One method of monitoring your energy usage is suggested by a blog post at the Energy Savers Blog at the US Department of Energy. A digital electrical meter can track the power usage for an individual electrical appliance and give you the precise information on how much electricity it uses. This is very useful if you are using older electrical appliances that do not clearly state how much power they use, newer Energy Star appliances may state their power usage on a sticker pasted on the appliance itself.

The blog post is about getting a digital electrical meter and installing it. The poster wanted to borrow an electrical meter from the library, but of course the library wants to lend out books and maybe videos, CDs, and DVDs, it doesn’t want to lend out home appliances. That’s actually an interesting concept that would be an innovative community project. There’s no reason a city like Ventura can’t loan out digital electrical meters, or even other energy efficient tools such as lawnmowers and chainsaws. This isn’t something most cities have done in the past, but libraries were not common around the nation either until Andrew Carnegie decided to support education around the United States by providing grants for US cities to set up libraries.

A web page at my alma mater, Humboldt State University, explains how digital electrical meters operate. Basically, it’s a device that plugs into an appliance. Instead of directly connecting an appliance to a wall socket, you plug the appliance’s power cord into the digital electrical meter, and then you plug the electrical meter itself into the wall socket. Be sure that you have extra power cords on hand in case the meter doesn’t come with extra cords when you buy it. Humboldt reminds you to take care of these power meters, using a soft cloth to clean the screen, instead of an abrasive paper towel. I’d recommend purchasing one rather than renting it as they sell for about $200, and you will want to keep one around the house to test out new appliances you purchase.
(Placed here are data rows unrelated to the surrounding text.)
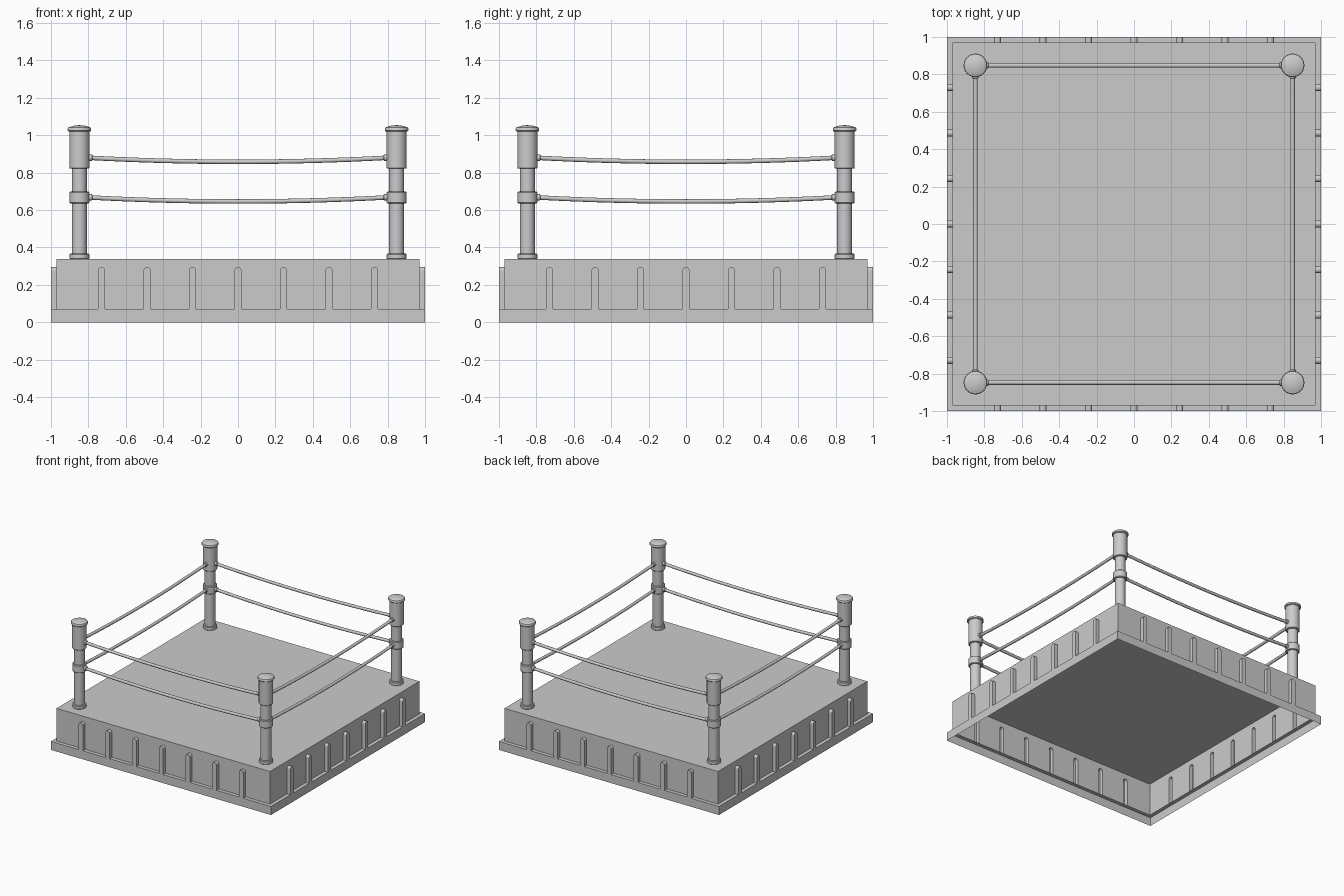
import bpy, bmesh, math
from mathutils import Matrix, Vector

if "Cube" in bpy.data.objects:
    bpy.data.objects.remove(bpy.data.objects["Cube"])

WALL, SKIRT = 0.97, 1.0
LEDGE_Z, DECK_Z, RIB_TOP, RIB_HW = 0.07, 0.338, 0.295, 0.019
POST, STEPS = 0.848, 8


def finish(name, bm, smooth=True):
    me = bpy.data.meshes.new(name)
    bm.to_mesh(me)
    bm.free()
    ob = bpy.data.objects.new(name, me)
    bpy.context.collection.objects.link(ob)
    if smooth:
        bpy.ops.object.select_all(action='DESELECT')
        ob.select_set(True)
        bpy.context.view_layer.objects.active = ob
        bpy.ops.object.shade_smooth_by_angle(angle=math.radians(35))
    return ob


# Platform: thin open-bottomed shell with hollow arched ribs pressed out of the walls
bm = bmesh.new()


def face(rot, pts):
    bm.faces.new([bm.verts.new(rot @ Vector(p)) for p in pts])


def arch(cx):
    pts = [(cx - RIB_HW, LEDGE_Z)]
    for i in range(STEPS + 1):
        a = math.pi * (1 - i / STEPS)
        pts.append((cx + RIB_HW * math.cos(a), RIB_TOP - RIB_HW + RIB_HW * math.sin(a)))
    return pts + [(cx + RIB_HW, LEDGE_Z)]


for side in range(4):
    rot = Matrix.Rotation(side * math.pi / 2, 3, 'Z')
    outline = [(-WALL, LEDGE_Z)]
    for k in range(-3, 4):
        rib = arch(k * 0.243)
        outline += rib
        # rib front and rounded side strip
        face(rot, [(x, -SKIRT, z) for x, z in rib])
        for (x0, z0), (x1, z1) in zip(rib, rib[1:]):
            face(rot, [(x0, -WALL, z0), (x0, -SKIRT, z0), (x1, -SKIRT, z1), (x1, -WALL, z1)])
    outline += [(WALL, LEDGE_Z), (WALL, DECK_Z), (-WALL, DECK_Z)]
    face(rot, [(x, -WALL, z) for x, z in outline])
    # ledge and skirt
    face(rot, [(-SKIRT, -SKIRT, LEDGE_Z), (SKIRT, -SKIRT, LEDGE_Z),
               (WALL, -WALL, LEDGE_Z), (-WALL, -WALL, LEDGE_Z)])
    face(rot, [(-SKIRT, -SKIRT, 0), (SKIRT, -SKIRT, 0),
               (SKIRT, -SKIRT, LEDGE_Z), (-SKIRT, -SKIRT, LEDGE_Z)])
# deck
face(Matrix.Identity(3), [(-WALL, -WALL, DECK_Z), (WALL, -WALL, DECK_Z),
                          (WALL, WALL, DECK_Z), (-WALL, WALL, DECK_Z)])
bmesh.ops.remove_doubles(bm, verts=bm.verts, dist=1e-5)
bmesh.ops.recalc_face_normals(bm, faces=bm.faces)
finish("ring_platform", bm, smooth=False)


def lathe(name, profile, loc, axis=(0, 0, 1), sides=32):
    bm = bmesh.new()
    verts = [bm.verts.new((r, 0, z)) for r, z in profile]
    edges = [bm.edges.new(p) for p in zip(verts, verts[1:])]
    bmesh.ops.spin(bm, geom=verts + edges, cent=(0, 0, 0), axis=(0, 0, 1),
                   angle=2 * math.pi, steps=sides)
    bmesh.ops.remove_doubles(bm, verts=bm.verts, dist=1e-5)
    bmesh.ops.recalc_face_normals(bm, faces=bm.faces)
    ob = finish(name, bm)
    ob.location = loc
    ob.rotation_euler = Vector(axis).to_track_quat('Z', 'Y').to_euler()
    return ob


def drum(r, z0, z1, b=0.004):
    return [(0, z0), (r - b, z0), (r, z0 + b), (r, z1 - b), (r - b, z1), (0, z1)]


# Corner posts with foot, collar, padded head and domed cap
cap = [(0, 1.02), (0.058, 1.02), (0.063, 1.025), (0.063, 1.036), (0.060, 1.041),
       (0.045, 1.047), (0.024, 1.052), (0, 1.054)]
for sx in (-1, 1):
    for sy in (-1, 1):
        at = (sx * POST, sy * POST, 0)
        tag = ("front" if sy < 0 else "back") + ("_left" if sx < 0 else "_right")
        lathe("post_pole_" + tag, drum(0.040, DECK_Z, 0.84), at)
        lathe("post_foot_" + tag, drum(0.053, DECK_Z, 0.367), at)
        lathe("post_collar_" + tag, drum(0.053, 0.636, 0.698), at)
        lathe("post_head_" + tag, drum(0.054, 0.822, 1.025), at)
        lathe("post_cap_" + tag, cap, at)

# Sagging ropes and their end ferrules
REACH = POST - 0.045
for side, tag in enumerate(("front", "right", "back", "left")):
    rot = Matrix.Rotation(side * math.pi / 2, 3, 'Z')
    for level, z in (("lower", 0.668), ("upper", 0.88)):
        bm = bmesh.new()
        rings = []
        for i in range(17):
            t = -1 + i / 8
            c = (t * REACH, -POST, z - 0.022 * (1 - t * t))
            rings.append([bm.verts.new(rot @ Vector((c[0], c[1] + 0.012 * math.cos(a),
                                                     c[2] + 0.012 * math.sin(a))))
                          for a in (j * math.pi / 6 for j in range(12))])
        for a, b in zip(rings, rings[1:]):
            for j in range(12):
                bm.faces.new((a[j], a[j - 1], b[j - 1], b[j]))
        bmesh.ops.recalc_face_normals(bm, faces=bm.faces)
        finish(f"rope_{level}_{tag}", bm)
        for s in (-1, 1):
            lathe(f"ferrule_{level}_{tag}", drum(0.017, 0.04, 0.07, 0.003),
                  rot @ Vector((s * POST, -POST, z)), rot @ Vector((-s, 0, 0)), 16)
As far as I know there isn’t a government rebate specifically for digital electrical meters like there is for energy efficient refrigerators, air conditioners, and washing machines, but there might be a program in the future.